Taking cuttings

I’m born

To be born again

In another form

Half mine half his

But all mine

Am told



Is that the word

For family


And strangers too

They think they know me better

Maybe do

But they must struggle

To believe

They know my mind


Like I do

I can see

The walls

And read the veins

Stretched below the surface

That spell out

So clearly

That I am not interested

In that kind of end


I don’t know what I think

As I don’t know what I thought

Before I was told what to think

Because I didn’t know how to know

Because my brain was still pliable

Taking on whatever shape

I was passing through

So how do I know what I think?

Maybe you’re right after all

Maybe I’ll grow into it

And it’ll grow into me

The Stump

It’s 7 am

And the shallow sun

Makes waves

between the clouds

And wakes me

I go to the place

That rests above the ripples

Below a sudden bolt

Of breeze

It breaks green

And takes a stone

To form something

That once was

And he is here too

Looking out

In his favourite place

And we watch

The kayaks together

Making shapes

In the unfamiliar silence

He holds my hand

My fingers tucked under

And his wrapped around

We have a name for this

All of this

We have a name for all of this

The Surgeon

He is pulling shoe laces through my skin with his celestial fingers to make the thread lift, recoil and tug my already bruising flesh and make a patchwork quilt of my sore body. He practices needlework and upholstery and makes a masterpiece of my wounds. His hands play God at his own game and beat him. And so he rips and grips my shell, pulls stiff wrinkles from ribs and dimples from hips to make a more perfect me. In his own image.


Soft hands of delicate lace speak louder than any mouth upon youthful face,

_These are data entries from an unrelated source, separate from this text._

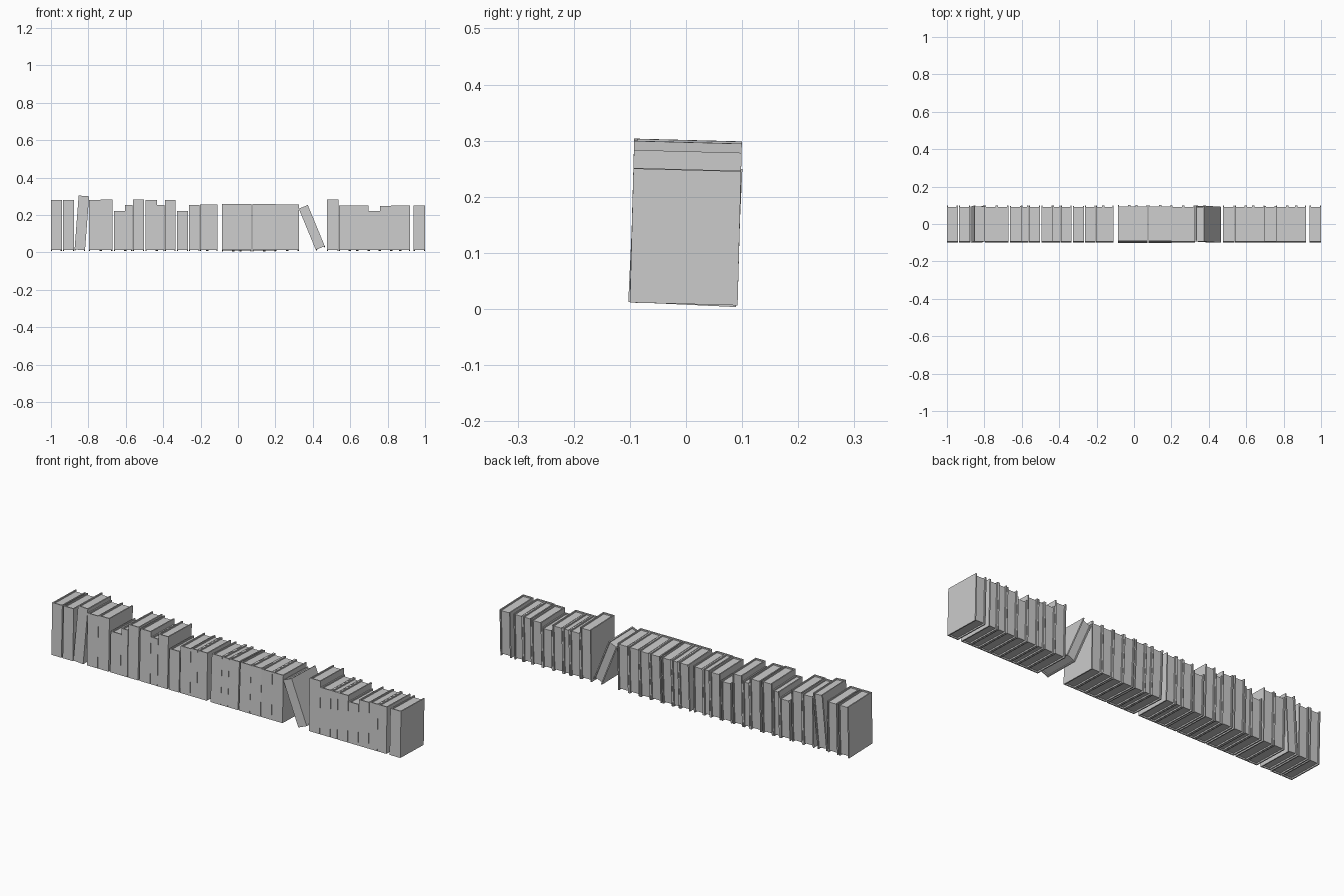
import bpy, bmesh
from math import radians
from mathutils import Matrix

if "Cube" in bpy.data.objects:
    bpy.data.objects.remove(bpy.data.objects["Cube"])

DEPTH = 0.192
COVER = 0.006     # board thickness
INSET = 0.007     # how far the pages sit inside the cover


def prism(bm, outline, z0, z1):
    low = [bm.verts.new((x, y, z0)) for x, y in outline]
    face = bm.faces.new(low)
    top = bmesh.ops.extrude_face_region(bm, geom=[face])["geom"]
    bmesh.ops.translate(bm, vec=(0, 0, z1 - z0),
                        verts=[v for v in top if isinstance(v, bmesh.types.BMVert)])


def book(name, x, width, height, pitch=-1.5, lean=0.0, z=0.009, y=-0.004):
    w, d, t = width / 2, DEPTH / 2, COVER
    bm = bmesh.new()
    # cover: U-shaped section with the spine at the front
    prism(bm, [(-w, -d), (w, -d), (w, d), (w - t, d), (w - t, -d + t),
               (-w + t, -d + t), (-w + t, d), (-w, d)], 0, height)
    # page block, recessed at top, bottom and back
    p = w - t
    prism(bm, [(-p, -d + t), (p, -d + t), (p, d - INSET), (-p, d - INSET)],
          INSET, height - INSET)
    bmesh.ops.recalc_face_normals(bm, faces=bm.faces)
    mesh = bpy.data.meshes.new(name)
    bm.to_mesh(mesh)
    bm.free()
    ob = bpy.data.objects.new(name, mesh)
    ob.matrix_world = (Matrix.Translation((x, y, z))
                       @ Matrix.Rotation(radians(lean), 4, 'Y')
                       @ Matrix.Rotation(radians(pitch), 4, 'X'))
    bpy.context.collection.objects.link(ob)


# upright books: left edge, right edge, top height
upright = [
    (-1.0, -.942, .277), (-.935, -.877, .277),
    (-.797, -.735, .277), (-.734, -.672, .281),
    (-.663, -.604, .219), (-.603, -.565, .25), (-.562, -.503, .281),
    (-.495, -.434, .277), (-.433, -.393, .25), (-.391, -.334, .277),
    (-.327, -.268, .219), (-.263, -.205, .25), (-.204, -.166, .253),
    (-.165, -.109, .253),
    (.201, .262, .254), (.263, .325, .254),
    (.476, .538, .281), (.539, .598, .249), (.599, .638, .249),
    (.639, .698, .249), (.699, .758, .219), (.759, .818, .245),
    (.819, .868, .249), (.869, .920, .249), (.939, 1.0, .248)]
for i, (a, b, top) in enumerate(upright, 1):
    book(f"upright_book_{i}", (a + b) / 2, b - a, top - 0.009)

# books tipped back a little further
tipped = [(-.086, -.027), (-.026, .013), (.014, .072),
          (.078, .139), (.140, .200)]
for i, (a, b) in enumerate(tipped, 1):
    book(f"tipped_book_{i}", (a + b) / 2, b - a, .246, pitch=-2.7, z=.008, y=-.007)

# books leaning sideways
book("slightly_leaning_book", -.846, .056, .289, lean=4.3, z=.011)
book("leaning_book", .441, .052, .238, lean=-22.5, z=.021)
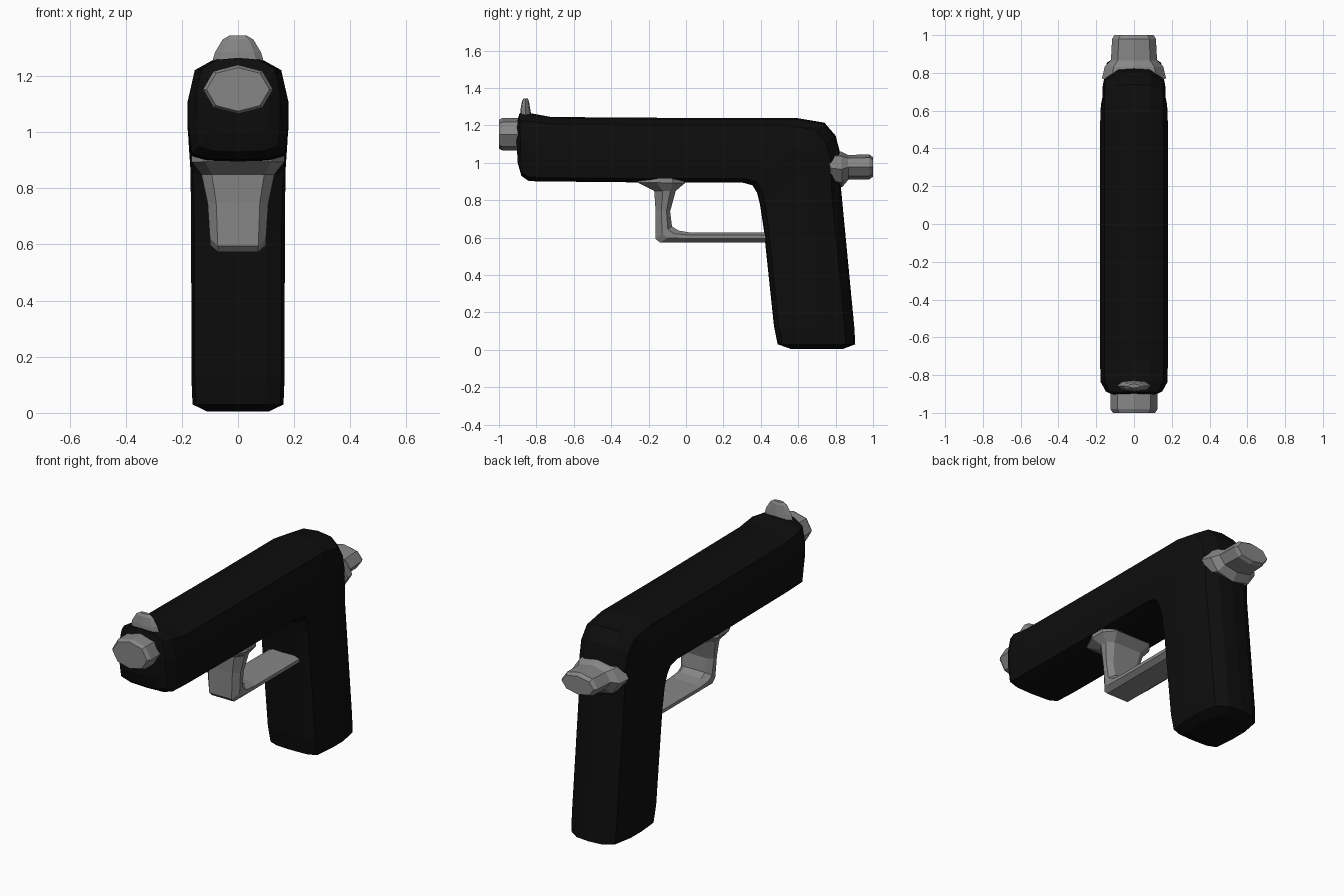
import bpy
import bmesh

cube = bpy.data.objects.get("Cube")
if cube:
    bpy.data.objects.remove(cube, do_unlink=True)


def material(name, value):
    mat = bpy.data.materials.new(name)
    mat.use_nodes = True
    colour = (value, value, value, 1)
    mat.diffuse_color = colour
    bsdf = mat.node_tree.nodes["Principled BSDF"]
    bsdf.inputs["Base Color"].default_value = colour
    bsdf.inputs["Roughness"].default_value = 0.8
    return mat


black = material("black", 0.004)
grey = material("grey", 0.24)

# Half sections: (fraction from first edge to second edge, fraction of half width)
BODY = [(0, 0), (.02, .5), (.12, .87), (.4, 1), (.65, 1), (.94, .93), (.99, .6), (1, 0)]
OVAL = [(0, 0), (.13, .7), (.5, 1), (.87, .7), (1, 0)]
STRAP = [(0, .72), (.4, 1), (.75, 1), (1, .7)]


def loft(name, section, rings, mat):
    """Skin rings, each given by two (y, z) edge points and a half width."""
    bm = bmesh.new()
    outline = section + [(t, -x) for t, x in reversed(section) if x > 0]
    loops = []
    for (ya, za), (yb, zb), w in rings:
        loops.append([bm.verts.new((x * w, ya + (yb - ya) * t, za + (zb - za) * t))
                      for t, x in outline])
    n = len(outline)
    for lo, hi in zip(loops, loops[1:]):
        for i in range(n):
            j = (i + 1) % n
            bm.faces.new((lo[i], lo[j], hi[j], hi[i]))
    bm.faces.new(loops[0])
    bm.faces.new(loops[-1])
    bmesh.ops.recalc_face_normals(bm, faces=bm.faces)
    mesh = bpy.data.meshes.new(name)
    bm.to_mesh(mesh)
    bm.free()
    mesh.materials.append(mat)
    obj = bpy.data.objects.new(name, mesh)
    bpy.context.collection.objects.link(obj)
    return obj


# Barrel housing that turns down into the grip
loft("body_and_grip", BODY, [
    ((-.91, 1.2), (-.9, 1), .11),
    ((-.89, 1.265), (-.88, .93), .15),
    ((-.83, 1.265), (-.84, .902), .177),
    ((-.72, 1.245), (-.7, .9), .18),
    ((0, 1.24), (-.2, .895), .18),
    ((.59, 1.24), (.3, .895), .18),
    ((.74, 1.215), (.355, .88), .178),
    ((.8, 1.145), (.38, .84), .175),
    ((.825, 1.05), (.395, .78), .17),
    ((.83, .85), (.415, .65), .167),
    ((.9, .12), (.47, .13), .166),
    ((.905, .03), (.49, .03), .162),
    ((.84, .005), (.56, .005), .11),
], black)

# Muzzle
loft("muzzle", OVAL, [
    ((-.85, 1.24), (-.85, 1.065), .125),
    ((-.98, 1.24), (-.98, 1.065), .125),
    ((-1, 1.23), (-1, 1.075), .112),
], grey)

# Front sight
loft("front_sight", OVAL, [
    ((-.888, 1.24), (-.825, 1.24), .095),
    ((-.885, 1.285), (-.832, 1.285), .082),
    ((-.877, 1.33), (-.84, 1.33), .055),
    ((-.868, 1.345), (-.847, 1.345), .03),
], grey)

# Flared rear knob
loft("rear_knob", OVAL, [
    ((.76, 1.065), (.78, .88), .17),
    ((.83, 1.06), (.835, .87), .155),
    ((.865, 1.042), (.87, .912), .122),
    ((.98, 1.045), (.98, .912), .116),
    ((1, 1.03), (1, .925), .104),
], grey)

# Front post and lower bar of the guard
loft("guard", STRAP, [
    ((-.24, .925), (-.02, .925), .165),
    ((-.26, .895), (-.005, .892), .165),
    ((-.17, .85), (-.055, .85), .13),
    ((-.163, .75), (-.085, .74), .108),
    ((-.163, .595), (-.075, .66), .1),
    ((-.14, .573), (-.04, .638), .1),
    ((0, .573), (.02, .628), .1),
    ((.435, .573), (.435, .628), .1),
], grey)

Patient eyes set deep in skin provide purpose and reason to unquestionable sin.

A slow, paced, experienced stride leaves lost times, loved ones and warm hearts behind,

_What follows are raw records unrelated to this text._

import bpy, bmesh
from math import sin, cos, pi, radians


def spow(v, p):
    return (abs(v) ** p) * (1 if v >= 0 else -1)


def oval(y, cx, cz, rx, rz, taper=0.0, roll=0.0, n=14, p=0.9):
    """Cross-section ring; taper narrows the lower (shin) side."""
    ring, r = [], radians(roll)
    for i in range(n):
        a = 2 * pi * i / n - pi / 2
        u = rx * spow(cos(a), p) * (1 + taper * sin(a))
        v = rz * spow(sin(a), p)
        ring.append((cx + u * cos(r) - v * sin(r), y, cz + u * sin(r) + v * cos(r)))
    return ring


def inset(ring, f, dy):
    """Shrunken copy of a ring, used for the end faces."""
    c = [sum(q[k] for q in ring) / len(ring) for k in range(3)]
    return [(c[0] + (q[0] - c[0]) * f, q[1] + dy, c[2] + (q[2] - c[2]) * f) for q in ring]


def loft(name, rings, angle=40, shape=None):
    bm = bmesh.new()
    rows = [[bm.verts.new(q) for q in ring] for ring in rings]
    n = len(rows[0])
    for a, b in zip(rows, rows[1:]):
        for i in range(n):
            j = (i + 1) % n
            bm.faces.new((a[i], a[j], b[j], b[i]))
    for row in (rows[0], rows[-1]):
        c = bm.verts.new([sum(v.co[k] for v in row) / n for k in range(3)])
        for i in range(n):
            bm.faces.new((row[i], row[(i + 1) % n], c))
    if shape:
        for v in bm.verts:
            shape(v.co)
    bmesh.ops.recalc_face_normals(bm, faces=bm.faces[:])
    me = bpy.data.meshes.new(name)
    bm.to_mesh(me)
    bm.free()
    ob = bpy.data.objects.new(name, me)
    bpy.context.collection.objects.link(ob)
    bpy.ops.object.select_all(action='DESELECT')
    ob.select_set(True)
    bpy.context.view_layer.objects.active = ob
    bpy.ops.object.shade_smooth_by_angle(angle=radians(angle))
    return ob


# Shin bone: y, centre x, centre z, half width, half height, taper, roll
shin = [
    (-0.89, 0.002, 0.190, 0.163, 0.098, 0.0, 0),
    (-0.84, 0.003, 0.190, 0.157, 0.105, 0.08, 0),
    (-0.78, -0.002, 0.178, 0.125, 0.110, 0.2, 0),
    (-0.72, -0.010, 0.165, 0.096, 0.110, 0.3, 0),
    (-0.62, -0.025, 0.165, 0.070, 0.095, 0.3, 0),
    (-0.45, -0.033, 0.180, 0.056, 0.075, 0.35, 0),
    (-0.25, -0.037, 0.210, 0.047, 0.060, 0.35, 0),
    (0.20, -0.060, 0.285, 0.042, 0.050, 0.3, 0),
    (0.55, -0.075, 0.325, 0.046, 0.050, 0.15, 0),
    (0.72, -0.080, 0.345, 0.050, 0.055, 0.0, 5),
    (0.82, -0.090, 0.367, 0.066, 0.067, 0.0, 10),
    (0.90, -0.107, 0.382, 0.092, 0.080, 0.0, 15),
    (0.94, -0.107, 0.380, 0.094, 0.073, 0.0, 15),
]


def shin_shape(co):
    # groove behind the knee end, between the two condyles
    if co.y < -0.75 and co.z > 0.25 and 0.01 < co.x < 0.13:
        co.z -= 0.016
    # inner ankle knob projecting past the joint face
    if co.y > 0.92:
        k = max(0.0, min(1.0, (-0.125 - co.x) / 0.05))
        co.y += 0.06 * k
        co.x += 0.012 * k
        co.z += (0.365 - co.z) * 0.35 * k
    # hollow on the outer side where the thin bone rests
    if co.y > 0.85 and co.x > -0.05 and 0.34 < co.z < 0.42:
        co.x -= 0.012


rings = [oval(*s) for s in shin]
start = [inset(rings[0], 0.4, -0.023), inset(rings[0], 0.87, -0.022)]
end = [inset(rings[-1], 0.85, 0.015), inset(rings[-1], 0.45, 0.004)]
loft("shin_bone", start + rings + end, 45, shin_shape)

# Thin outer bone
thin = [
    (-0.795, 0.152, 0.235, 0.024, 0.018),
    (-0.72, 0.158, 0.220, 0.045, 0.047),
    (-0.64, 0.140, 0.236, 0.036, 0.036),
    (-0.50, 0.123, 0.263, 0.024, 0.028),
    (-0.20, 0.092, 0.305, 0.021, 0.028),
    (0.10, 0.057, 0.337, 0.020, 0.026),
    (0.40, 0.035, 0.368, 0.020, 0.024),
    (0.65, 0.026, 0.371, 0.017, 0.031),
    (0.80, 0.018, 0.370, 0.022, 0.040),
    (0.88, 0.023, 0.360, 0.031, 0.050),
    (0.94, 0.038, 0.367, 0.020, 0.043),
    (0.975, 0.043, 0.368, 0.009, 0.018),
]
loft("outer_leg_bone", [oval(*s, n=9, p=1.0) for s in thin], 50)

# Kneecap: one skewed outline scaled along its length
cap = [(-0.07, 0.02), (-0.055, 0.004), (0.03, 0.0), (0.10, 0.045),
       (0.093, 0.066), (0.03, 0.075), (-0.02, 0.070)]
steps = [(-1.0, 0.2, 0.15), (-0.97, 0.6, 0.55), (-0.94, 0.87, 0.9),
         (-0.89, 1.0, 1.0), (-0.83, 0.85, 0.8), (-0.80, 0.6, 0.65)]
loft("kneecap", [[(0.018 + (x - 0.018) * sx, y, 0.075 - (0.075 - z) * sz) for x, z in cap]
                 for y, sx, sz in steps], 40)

And a house that waits in misty cast upon grass that remembers the visitors past.

All would be nothing without body and bone for my grandmother’s love is my definition of home.

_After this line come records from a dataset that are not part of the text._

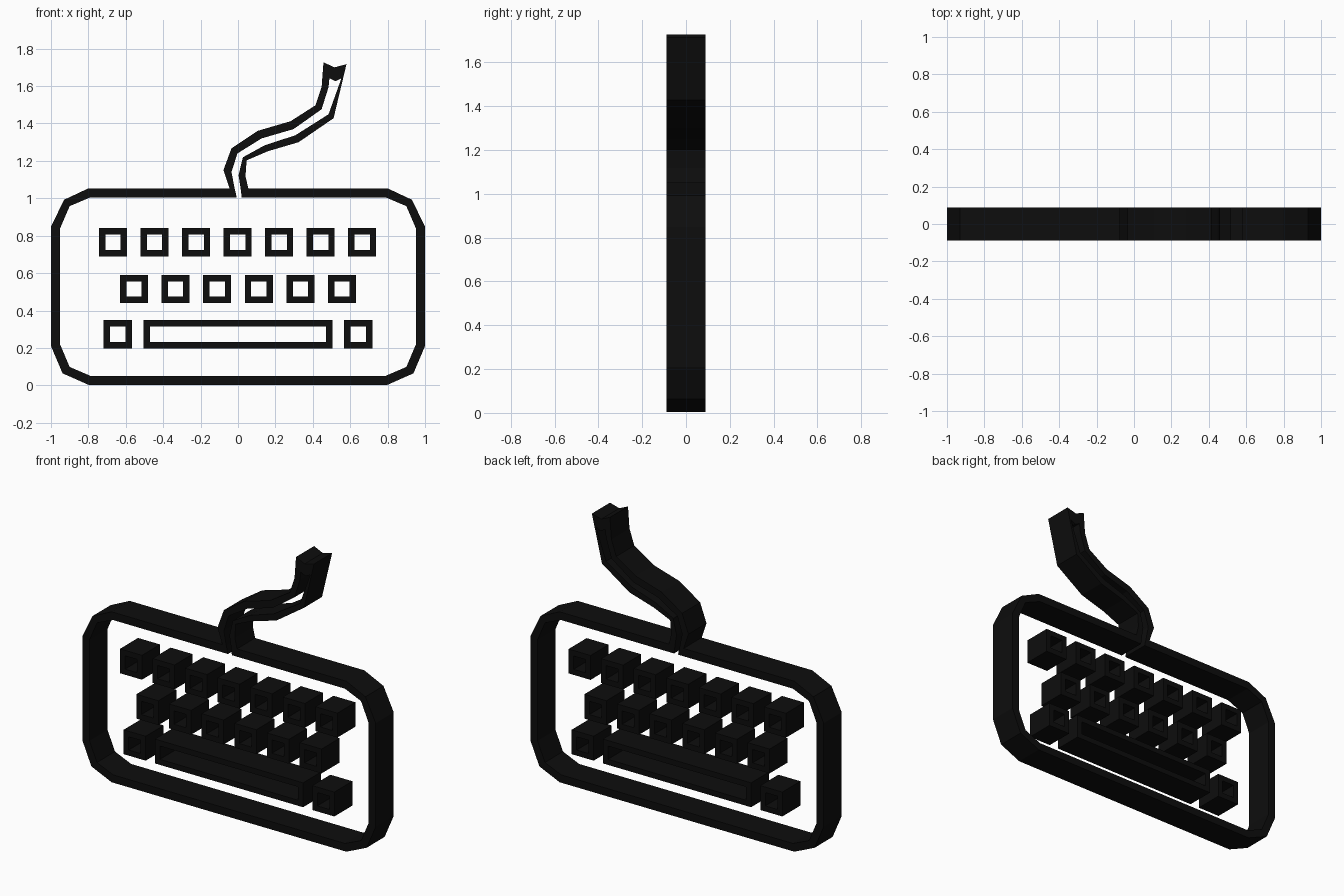
import bpy
import bmesh

cube = bpy.data.objects.get("Cube")
if cube:
    bpy.data.objects.remove(cube, do_unlink=True)

DEPTH = 0.088   # half thickness of every part
WALL = 0.034    # key outline width
KEY = 0.15      # key size

black = bpy.data.materials.new("black")
black.use_nodes = True
black.diffuse_color = (0.004, 0.004, 0.004, 1)
bsdf = next(n for n in black.node_tree.nodes if n.type == "BSDF_PRINCIPLED")
bsdf.inputs["Base Color"].default_value = black.diffuse_color


def band(name, outer, inner, closed=False):
    """Extruded flat band between two matching (x, z) outlines."""
    bm = bmesh.new()
    rings = [[bm.verts.new((x, y, z)) for x, z in line]
             for line, y in ((outer, -DEPTH), (inner, -DEPTH), (inner, DEPTH), (outer, DEPTH))]
    n = len(outer)
    for i in range(n if closed else n - 1):
        j = (i + 1) % n
        for a, b in zip(rings, rings[1:] + rings[:1]):
            bm.faces.new((a[i], a[j], b[j], b[i]))
    if not closed:
        for end in (0, -1):
            bm.faces.new([r[end] for r in rings])
    bmesh.ops.recalc_face_normals(bm, faces=bm.faces)
    mesh = bpy.data.meshes.new(name)
    bm.to_mesh(mesh)
    bm.free()
    mesh.materials.append(black)
    obj = bpy.data.objects.new(name, mesh)
    bpy.context.collection.objects.link(obj)
    return obj


def rect(x, z, w, h):
    return [(x - w / 2, z - h / 2), (x + w / 2, z - h / 2),
            (x + w / 2, z + h / 2), (x - w / 2, z + h / 2)]


def key(name, x, z, width=KEY):
    band(name, rect(x, z, width, KEY),
         rect(x, z, width - 2 * WALL, KEY - 2 * WALL), closed=True)


def mirrored(points):
    return points + [(-x, z) for x, z in reversed(points)]


# Case outline, split at the top where the cable enters
case_outer = mirrored([(-0.8, 1.053), (-0.93, 0.992), (-1, 0.848),
                       (-1, 0.21), (-0.938, 0.064), (-0.8, 0.003)])
case_inner = mirrored([(-0.79, 1.005), (-0.9, 0.958), (-0.951, 0.84),
                       (-0.951, 0.218), (-0.9, 0.098), (-0.79, 0.051)])
band("case_frame",
     [(-0.018, 1.053)] + case_outer + [(0.014, 1.053)],
     [(-0.007, 1.005)] + case_inner + [(0.02, 1.005)])

# Cable outline: up the left wall, around the notched tip, down the right wall
cable = [  # outer x, z, inner x, z
    (-0.045, 1.053, -0.018, 1.053), (-0.078, 1.15, -0.035, 1.14),
    (-0.035, 1.267, -0.003, 1.24), (0.104, 1.36, 0.126, 1.32),
    (0.281, 1.412, 0.297, 1.37), (0.414, 1.497, 0.447, 1.476),
    (0.447, 1.594, 0.484, 1.594), (0.457, 1.727, 0.489, 1.642),
    (0.516, 1.7, 0.521, 1.626), (0.58, 1.717, 0.553, 1.642),
    (0.511, 1.428, 0.484, 1.449), (0.324, 1.3, 0.307, 1.337),
    (0.158, 1.251, 0.142, 1.283), (0.046, 1.203, 0.026, 1.219),
    (0.04, 1.118, 0.003, 1.123), (0.055, 1.053, 0.014, 1.053)]
band("cable", [p[:2] for p in cable], [p[2:] for p in cable])

# Key rows
for i in range(7):
    key(f"top_key_{i + 1}", (i - 3) * 0.222 - 0.002, 0.765)
for i in range(6):
    key(f"middle_key_{i + 1}", (i - 2.5) * 0.2225, 0.515)
key("bottom_key_right", -0.643, 0.273)
key("bottom_key_left", 0.643, 0.273)
key("space_bar", 0, 0.273, 1.01)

I wrote this poem for my granny, whose birthday it is today, as I sometimes find it hard to say in person how much I admire them. I also find it incredibly difficult to write a poem about a person I love. I don’t like to talk about people with loud metaphors and excessive hyperbole. This is why I tend to focus very closely on the specifics of a person or an idea as I believe that true beauty is in the detail and not the unnecessary decorations we tend to smother it in. By concealing our beliefs and our raw emotion in extravagant and idiomatic sentiments we reduce its meaning to a muted and detached string of words that merely say what others have already said. To make something truly personal we must dig deeper and focus more closely on where our passion and emotion truly lies.

I’m not now going to write a paragraph where I list the amazing things I love about my grandma as I’m really not into that cheesy kind of expression, and never have been. So instead I will let my poem stand as it is as I feel that the semantics behind it convey all the emotion I put into it and therefore to comment on it here would be to offend its very existence. Enjoy.